--- Data to process Enclosed Below ---

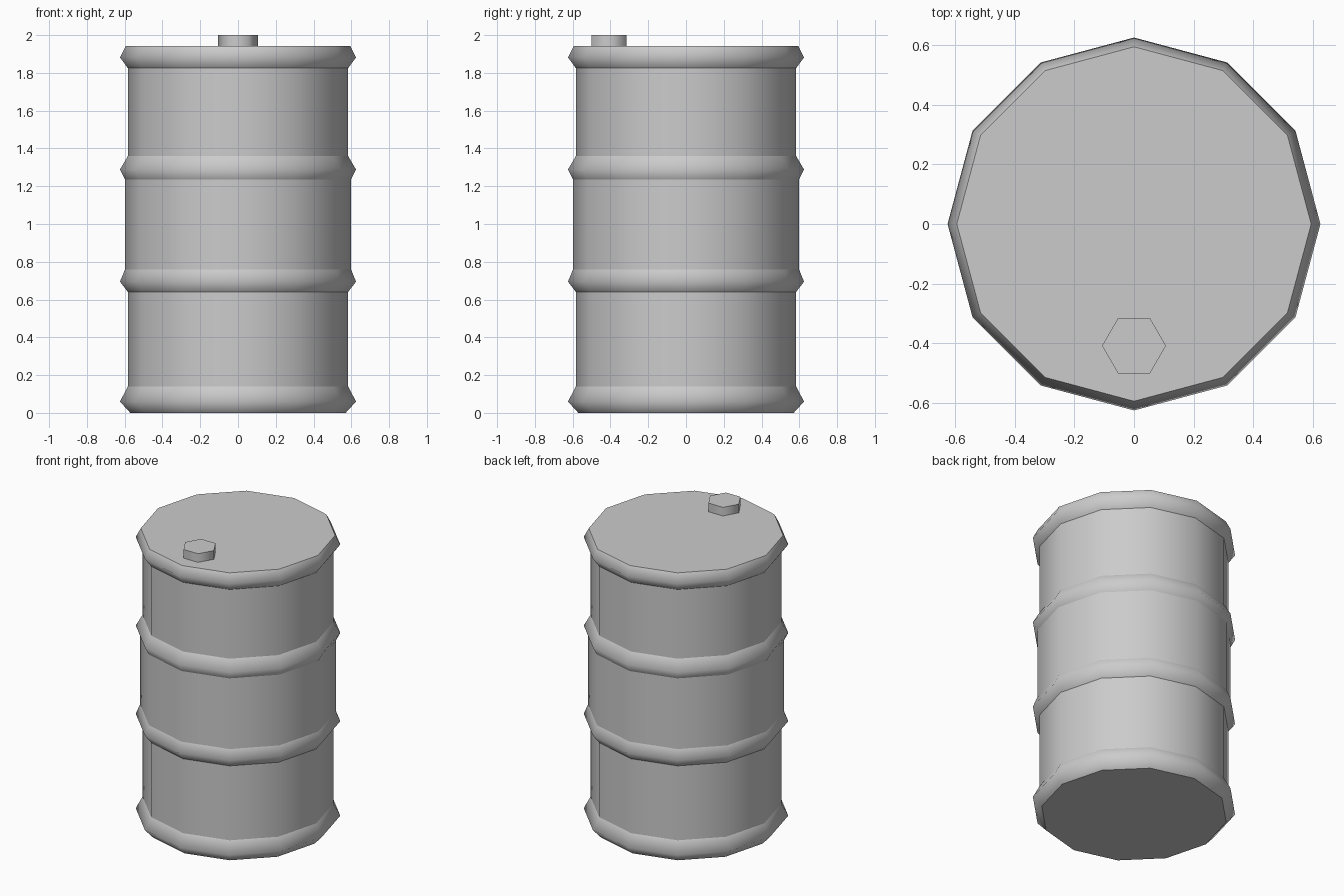
import bpy
import bmesh
from math import cos, sin, tau

cube = bpy.data.objects.get("Cube")
if cube:
    bpy.data.objects.remove(cube, do_unlink=True)

steel = bpy.data.materials.new("grey steel")
steel.use_nodes = True
GREY = (0.6, 0.6, 0.6, 1)
steel.diffuse_color = GREY
steel.node_tree.nodes["Principled BSDF"].inputs["Base Color"].default_value = GREY


def lathe(name, sides, profile, centre=(0, 0)):
    """Turn (radius, height, is_sharp) points into a capped solid, rounded around its axis."""
    bm = bmesh.new()
    rings = [[bm.verts.new((centre[0] + r * cos(tau * i / sides),
                            centre[1] + r * sin(tau * i / sides), z))
              for i in range(sides)] for r, z, _ in profile]
    for low, high in zip(rings, rings[1:]):
        for i in range(sides):
            j = (i + 1) % sides
            bm.faces.new((low[i], low[j], high[j], high[i])).smooth = True
    bm.faces.new(rings[0][::-1])
    bm.faces.new(rings[-1])
    # Creases run around the solid at the sharp profile points
    for ring, (_, _, sharp) in zip(rings, profile):
        for i in range(sides):
            edge = bm.edges.get((ring[i], ring[(i + 1) % sides]))
            edge.smooth = not sharp
    mesh = bpy.data.meshes.new(name)
    bm.to_mesh(mesh)
    bm.free()
    mesh.materials.append(steel)
    obj = bpy.data.objects.new(name, mesh)
    bpy.context.collection.objects.link(obj)
    return obj


# Barrel: each hoop is a lower edge, a rounded crest and an upper edge
BODY, BELLY, CREST = 0.583, 0.598, 0.625
hoops = [(0.57, 0.0, 0.06, 0.14, BODY),
         (BODY, 0.64, 0.695, 0.76, BELLY),
         (BELLY, 1.235, 1.288, 1.36, BODY),
         (BODY, 1.825, 1.882, 1.942, 0.594)]
profile = []
for r_low, z_low, z_crest, z_high, r_high in hoops:
    profile += [(r_low, z_low, True), (CREST, z_crest, False), (r_high, z_high, True)]
lathe("barrel_body", 12, profile)

# Hexagonal filler cap on the lid
lathe("filler_cap", 6, [(0.107, 1.935, True), (0.107, 2.0, True)], (0, -0.408))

--- End of Enclosed Data to process ---

(Problem to solve): Look above for the line containing "bm.to_mesh(mesh)", then please write out that line and each one after it through the end, exactly, with nothing else.

(Solution for this exercise):
    bm.to_mesh(mesh)
    bm.free()
    mesh.materials.append(steel)
    obj = bpy.data.objects.new(name, mesh)
    bpy.context.collection.objects.link(obj)
    return obj


# Barrel: each hoop is a lower edge, a rounded crest and an upper edge
BODY, BELLY, CREST = 0.583, 0.598, 0.625
hoops = [(0.57, 0.0, 0.06, 0.14, BODY),
         (BODY, 0.64, 0.695, 0.76, BELLY),
         (BELLY, 1.235, 1.288, 1.36, BODY),
         (BODY, 1.825, 1.882, 1.942, 0.594)]
profile = []
for r_low, z_low, z_crest, z_high, r_high in hoops:
    profile += [(r_low, z_low, True), (CREST, z_crest, False), (r_high, z_high, True)]
lathe("barrel_body", 12, profile)

# Hexagonal filler cap on the lid
lathe("filler_cap", 6, [(0.107, 1.935, True), (0.107, 2.0, True)], (0, -0.408))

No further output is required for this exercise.